Part Two | Real Estate Sector Post-Pandemic Recovery Plan
Part One of this article ended on a note of encouragement for the private sector to begin immediately the task of recovering from the almost two-year lockdown of the real estate sector. As a non-essential service under present classifications, agents have been prevented from going out to work. AREA is of the strong opinion that real estate is, however, an essential service since the need for accommodation is vital to us all on the domestic and business levels. The Association has been lobbying the Ministry of Health vigorously to have the sector re-classified as essential in any future crisis situation.
Partnership with Government is essential in the long run, but it would be unwise to wait for that partnership to establish itself. Initiatives must be taken now on a sector-wide scale as well as individual Brokerage/Agent level. That aspect will be dealt with separately with the AREA membership.
So what initiatives can be taken unilaterally, or as a group, in the three categories of action suggested below?
- Joint proactive measures:
• Form strategic alliances with other Associations to pool ideas, efforts, expertise and funds in matters of common interests
• Approach the banking sector as a strong coalition of business interests to lobby for fiscal help for struggling businesses and improved interest rates for startup and renovation loans and major capital projects
• Lobby Government as a strong coalition of tens of thousands of members and interests and business sectors seeking the individual interests of each sector as well as the common good.
- AREA initiatives:
• Provide a platform to promote internal and foreign real estate investment.
• Liaise with exporTT to offer a virtual promotional tour for second home investment
• Reach out to the diaspora in Canada, USA and UK and incentivise them to return home to retire, to buy a vacation home, or simply invest funds as a hedge against local risk.
- Recovery Task Force : Real Estate
As the Incorporated regulatory body of the real estate industry in T&T, AREA Standing Committees have already begun taking steps to ensure a safe return to work.
• Protocols for viewing with clients/buyers | a comprehensive document has been written, circulated to the membership and already implemented.
• Partnerships locally | have already been entered into with other associations and industries to combine expertise, energy and ideas for a stronger approach and lobby of government where their help is essential.
• Partnerships regionally | AREA has recently become a member of the largest real estate association in the world, the National Association of Realtors (NAR) which offers members the possibility of collaborating with realtors in over 100 countries.

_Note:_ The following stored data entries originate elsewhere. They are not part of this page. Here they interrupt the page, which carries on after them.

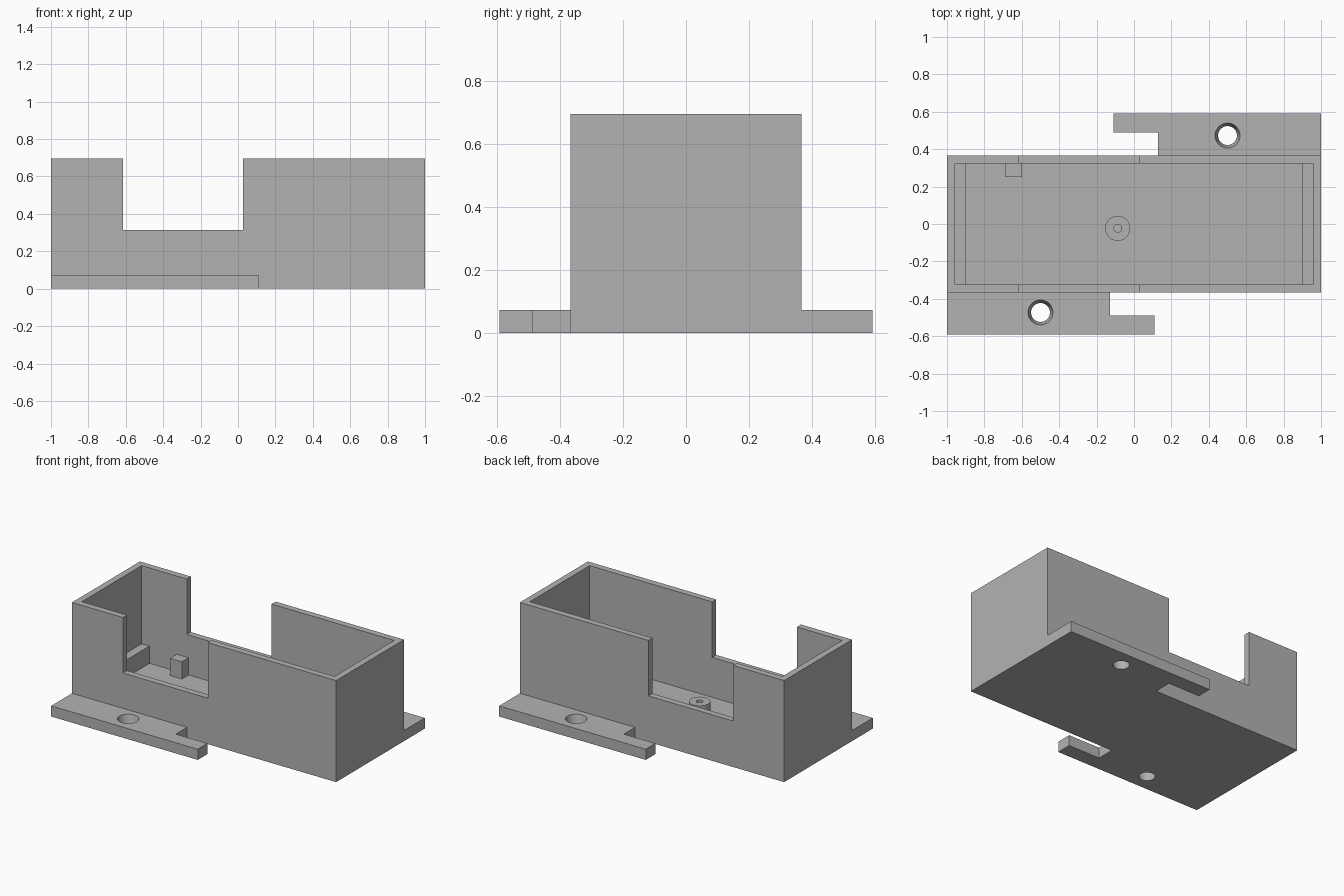
import bpy
import bmesh
import math

cube = bpy.data.objects.get("Cube")
if cube:
    bpy.data.objects.remove(cube, do_unlink=True)

# Single matte grey plastic
grey = bpy.data.materials.new("grey_plastic")
grey.use_nodes = True
colour = (0.45, 0.45, 0.45, 1)
grey.diffuse_color = colour
grey.node_tree.nodes["Principled BSDF"].inputs["Base Color"].default_value = colour

# Overall dimensions
HALF_X, HALF_Y, HEIGHT = 1.0, 0.367, 0.695
WALL, FLOOR, REST = 0.044, 0.042, 0.16
IN_X, IN_Y = HALF_X - WALL, HALF_Y - WALL
FLANGE_Y, FLANGE_Z = 0.592, 0.073


def finish(name, bm):
    bmesh.ops.recalc_face_normals(bm, faces=bm.faces)
    mesh = bpy.data.meshes.new(name)
    bm.to_mesh(mesh)
    bm.free()
    mesh.materials.append(grey)
    obj = bpy.data.objects.new(name, mesh)
    bpy.context.collection.objects.link(obj)
    return obj


def prism(name, outline, z0, z1):
    """Extrude a flat outline from z0 up to z1."""
    bm = bmesh.new()
    face = bm.faces.new([bm.verts.new((x, y, z0)) for x, y in outline])
    top = bmesh.ops.extrude_face_region(bm, geom=[face])["geom"]
    verts = [v for v in top if isinstance(v, bmesh.types.BMVert)]
    bmesh.ops.translate(bm, verts=verts, vec=(0, 0, z1 - z0))
    return finish(name, bm)


def box(name, x0, x1, y0, y1, z0, z1):
    return prism(name, [(x0, y0), (x1, y0), (x1, y1), (x0, y1)], z0, z1)


def cone(name, x, y, z0, z1, r0, r1):
    bm = bmesh.new()
    bmesh.ops.create_cone(bm, cap_ends=True, segments=48,
                          radius1=r0, radius2=r1, depth=z1 - z0)
    bmesh.ops.translate(bm, verts=bm.verts, vec=(x, y, (z0 + z1) / 2))
    return finish(name, bm)


def select_only(obj):
    bpy.ops.object.select_all(action='DESELECT')
    obj.select_set(True)
    bpy.context.view_layer.objects.active = obj


def cut(obj, cutter):
    """Subtract the cutter for good and throw it away."""
    mod = obj.modifiers.new("cut", 'BOOLEAN')
    mod.operation = 'DIFFERENCE'
    mod.solver = 'EXACT'
    mod.object = cutter
    select_only(obj)
    bpy.ops.object.modifier_apply(modifier=mod.name)
    bpy.data.objects.remove(cutter, do_unlink=True)


def smooth(obj):
    select_only(obj)
    bpy.ops.object.shade_smooth_by_angle(angle=math.radians(30))


# Open tray with a window notch through both long walls
tray = box("tray", -HALF_X, HALF_X, -HALF_Y, HALF_Y, 0, HEIGHT)
cut(tray, box("cavity", -IN_X, IN_X, -IN_Y, IN_Y, FLOOR, 1))
cut(tray, box("notch", -0.614, 0.028, -1, 1, 0.315, 1))

# Support ledges at both ends
for side, sign in (("right", -1), ("left", 1)):
    x0, x1 = sorted((sign * 0.897, sign * IN_X))
    box(side + "_ledge", x0, x1, -IN_Y, IN_Y, FLOOR, REST)

# Square peg against the back wall
box("support_peg", -0.69, -0.6, 0.25, IN_Y, FLOOR, REST)

# Round boss with a blind pilot hole
boss = cone("screw_boss", -0.087, -0.023, FLOOR, REST, 0.067, 0.067)
cut(boss, cone("pilot_hole", -0.087, -0.023, FLOOR + 0.005, 0.3, 0.021, 0.021))
smooth(boss)

# Mounting flanges with hooked ends and tapered screw holes, half a turn apart
hook = [(-HALF_X, -FLANGE_Y), (0.11, -FLANGE_Y), (0.11, -0.488),
        (-0.129, -0.488), (-0.129, -HALF_Y), (-HALF_X, -HALF_Y)]
for side, sign in (("front", 1), ("back", -1)):
    flange = prism(side + "_flange", [(sign * x, sign * y) for x, y in hook],
                   0, FLANGE_Z)
    # The taper runs past both faces so the rims match the wanted radii
    cut(flange, cone("screw_hole", sign * -0.5, sign * -0.473,
                     -FLANGE_Z, 2 * FLANGE_Z, 0.034, 0.083))
    smooth(flange)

• PR effort | is ongoing to strengthen social media platforms and help members to optimize this new way of conducting business and marketing listings
• Media articles | have been and will continue to be written to educate and inform both the public and membership
• Educational courses | continue to be improved and offered to members and the public to keep local standards at international levels. AREA is the only national body able to offer agents a range of accredited professional courses that set them apart from non-members.
• On an individual Agent/Agency basis | guidelines are being perfected to guide members on matters of internal organisation, staffing, public image, PR options, website improvement, ongoing virtual education opportunities and more, all geared to recovery of members from over a year of lockdown.
Where public/private partnership is most needed by the real estate sector is in the matter of FDI promotion. Government bodies tasked with FDI facilitation must step up and take advantage of overtures from investor that in the past have been ignored. This traditional disconnect between government ministries and agencies and the private sector is unproductive and dangerous.
Also needed as an energetic invitation for FDI on the domestic level is the removal or suspension of the Legal Order of Feb 2007 that imposed a licensing regime on all sales of Tobago property to foreign nationals. It is not credible to, on the one hand, invite international visitors to the island, and on the other hand deter all efforts to invest in a vacation home. This type of visitor investment has made other islands vibrant in terms of real estate sales and super-charged their tourism sectors. In T&T we have been on a downward trajectory since 2008 (earlier in Tobago) and stimulating the “villa market” has proved in the past to be extremely effective.
Another signal of encouragement for both domestic and foreign markets is to suspend Stamp Duty for a given period of time to make property purchases more affordable. With sales at such a low point, there would be little loss to the Exchequer initially and a very positive signal to the market. It is important to recognise that when the pandemic took hold in the UK, this was one of the first actions taken by Parliament and the public reacted well to it. Real estate sales boomed.
All these initiatives will only work if there is commitment by the GORTT to identify and support real estate as a significant economic indicator of the prosperity of the country, a key export contributor to GDP, and potentially, a significant earner of foreign exchange when FDI is once more attracted to our shores. The point is that there are options. There are actions that can be taken in the short term that will impact the speed at which real estate regains active status and allows Agents to get back to work And the health of the real estate sector directly impacts so many other down-stream businesses like construction, air-conditioning, landscaping, furnishing, pool construction and maintenance and so much more.
Investment in property is such a timeless, tested way to invest and protect wealth that we have a responsibility in these very unsure times to do everything possible to make property investment easy and desirable once again.